FIFA has banned `One Love’ captain’s armband to be worn by seven European teams during the football World Cup.
English and Welsh footballing associations had sought urgent clarification from FIFA over the use of “One Love” armbands, which they had planned to wear throughout their fixtures.
The international football governing body has said that those who wear the armband – which was never officially sanctioned by FIFA – would run the risk of an on-field “sporting sanction”.
FA chief executive Mark Bullingham told BBC Radio 4 on Monday that if Harry Kane will be booked for wearing the One Love armband, England will have to see if there is “another way to show our values”.
It is not yet clear how English captain Harry Kane will respond to the ban.
The New Arab reported that the dispute has divided England fans – some of whom see the armband as an important symbol of solidarity, while others regard it as patronizing double standards.

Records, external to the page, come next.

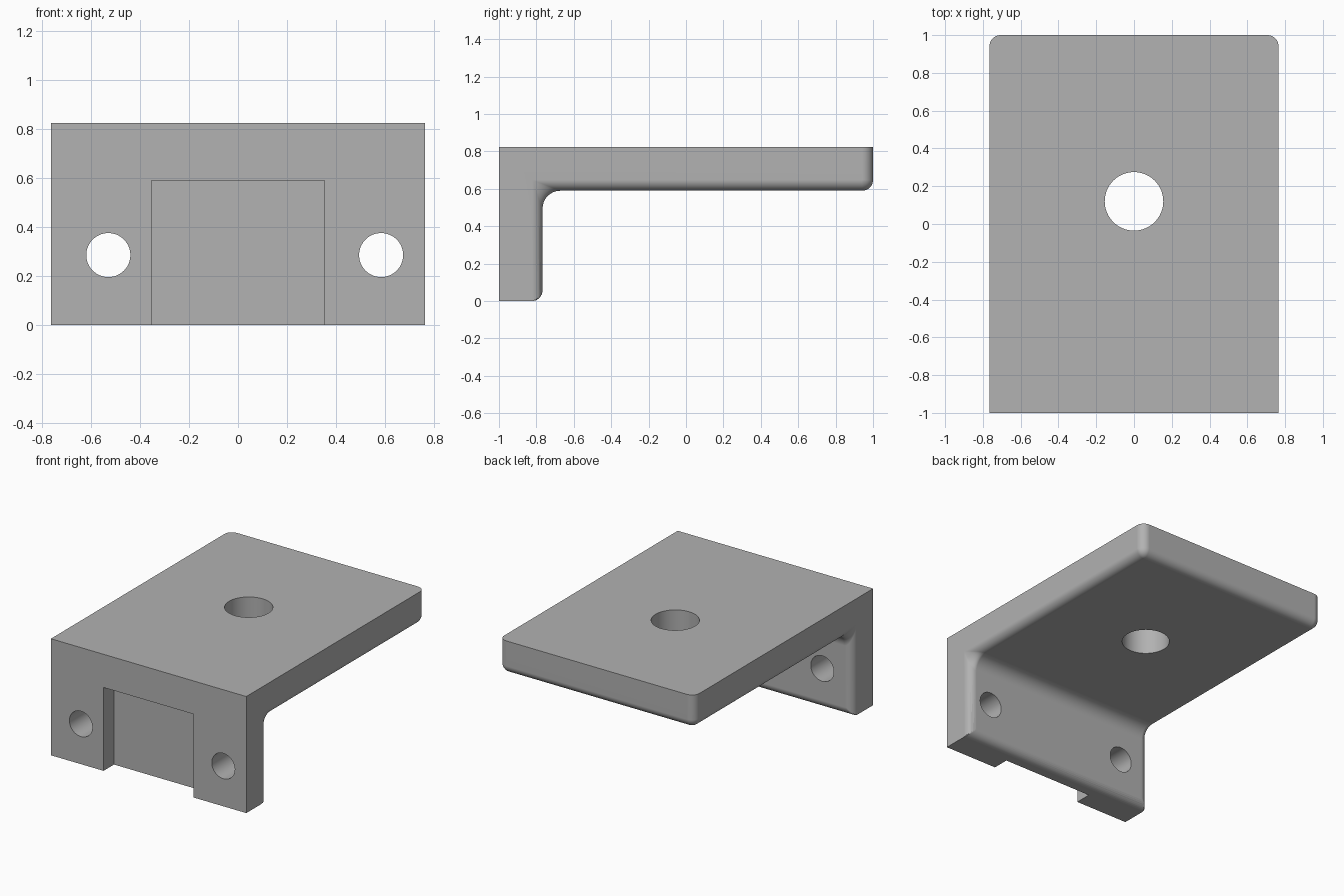
import bpy, bmesh
from math import sin, cos, pi
from mathutils import Matrix

cube = bpy.data.objects.get("Cube")
if cube:
    bpy.data.objects.remove(cube, do_unlink=True)

W, H = 0.765, 0.825          # half width, height
UNDER, BACK = 0.59, -0.767   # underside of plate, rear face of leg
R, FILLET, N = 0.058, 0.095, 8

grey = bpy.data.materials.new("grey")
grey.use_nodes = True
grey.diffuse_color = (0.445, 0.445, 0.445, 1)
grey.node_tree.nodes["Principled BSDF"].inputs["Base Color"].default_value = grey.diffuse_color


def arc(cy, cz, r, start, end):
    angles = [start + (end - start) * i / N for i in range(N + 1)]
    return [(cy + r * cos(a), cz + r * sin(a)) for a in angles]


def section(d):
    """L-shaped side profile, drawn in by d along its rounded edges."""
    y, z, r = BACK - d, UNDER + d, R - d
    f = FILLET * r / R
    foot = [(min(p, y), q) for p, q in arc(BACK - R, R, R, -pi / 2, 0)]
    inner = arc(y + f, z - f, f, pi, pi / 2)
    tip = arc(1 - R, UNDER + R, r, -pi / 2, 0)
    return [(-1, H), (-1, 0)] + foot + inner + tip + [(1 - d, H)]


# Bracket body: profiles lofted across the width, closing in at both sides
bm = bmesh.new()
half = [(W - R + R * sin(a), R - R * cos(a)) for a in (pi / 2 * i / N for i in range(N + 1))]
stations = [(-x, d) for x, d in reversed(half)] + half
rings = [[bm.verts.new((x, y, z)) for y, z in section(d)] for x, d in stations]
for a, b in zip(rings, rings[1:]):
    for i in range(len(a)):
        j = (i + 1) % len(a)
        bm.faces.new((a[i], a[j], b[j], b[i]))
bm.faces.new(rings[0])
bm.faces.new(rings[-1][::-1])
bmesh.ops.remove_doubles(bm, verts=bm.verts, dist=0.0001)
bmesh.ops.dissolve_limit(bm, angle_limit=0.001, verts=bm.verts, edges=bm.edges)
bmesh.ops.recalc_face_normals(bm, faces=bm.faces)
mesh = bpy.data.meshes.new("bracket")
bm.to_mesh(mesh)
bm.free()
mesh.materials.append(grey)
bracket = bpy.data.objects.new("bracket", mesh)
bpy.context.collection.objects.link(bracket)


def cut(name, fill):
    """Subtract a closed shape from the bracket."""
    bm = bmesh.new()
    fill(bm)
    data = bpy.data.meshes.new(name)
    bm.to_mesh(data)
    bm.free()
    data.materials.append(grey)
    cutter = bpy.data.objects.new(name, data)
    bpy.context.collection.objects.link(cutter)
    bpy.context.view_layer.objects.active = bracket
    mod = bracket.modifiers.new(name, 'BOOLEAN')
    mod.operation, mod.solver, mod.object = 'DIFFERENCE', 'EXACT', cutter
    bpy.ops.object.modifier_apply(modifier=name)
    bpy.data.objects.remove(cutter, do_unlink=True)


def drill(name, centre, radius, turn=0):
    matrix = Matrix.Translation(centre) @ Matrix.Rotation(turn, 4, 'X')
    cut(name, lambda bm: bmesh.ops.create_cone(
        bm, cap_ends=True, segments=64, radius1=radius, radius2=radius, depth=0.6, matrix=matrix))


# Bolt holes and the recess in the front of the leg
drill("plate_hole", (0, 0.12, 0.7), 0.155)
drill("right_leg_hole", (-0.53, -0.9, 0.285), 0.09, pi / 2)
drill("left_leg_hole", (0.585, -0.9, 0.285), 0.09, pi / 2)
cut("front_recess", lambda bm: bmesh.ops.create_cube(
    bm, size=1, matrix=Matrix.Translation((0, -1, 0.19)) @ Matrix.Diagonal((0.706, 0.234, 0.8, 1))))

# Smooth rounds, flat main faces
bpy.ops.object.select_all(action='DESELECT')
bracket.select_set(True)
bpy.context.view_layer.objects.active = bracket
bpy.ops.object.shade_smooth_by_angle(angle=pi / 6)
flat = bracket.modifiers.new("even_normals", 'WEIGHTED_NORMAL')
flat.keep_sharp = True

FIFA has offered several compromise slogans – including “Football unites the world” and “Share the meal,” among other messages – and are partnering with the UN on social campaigns throughout the World Cup.
Countries across Europe have pledged to keep wearing the armbands, regardless of what on-field punishment FIFA may hand out to players that wear them.
German captain Manuel Neuer stated he will continue to wear a “OneLove” armband.
“Other European nations are wearing (the armband) and it is good we are doing it together,” Neuer said on Saturday.
Dutch captain Virgil Van Dijk was less certain, however. “If I will get a yellow card for wearing it then we would have to discuss it because I don’t like to play while being on a yellow [card],” he said.
The World Cup hosts have long argued that Qatar has been singled out for unfair criticism over human rights and LGBT issues, calling out “double standards” compared to other sporting events around the world.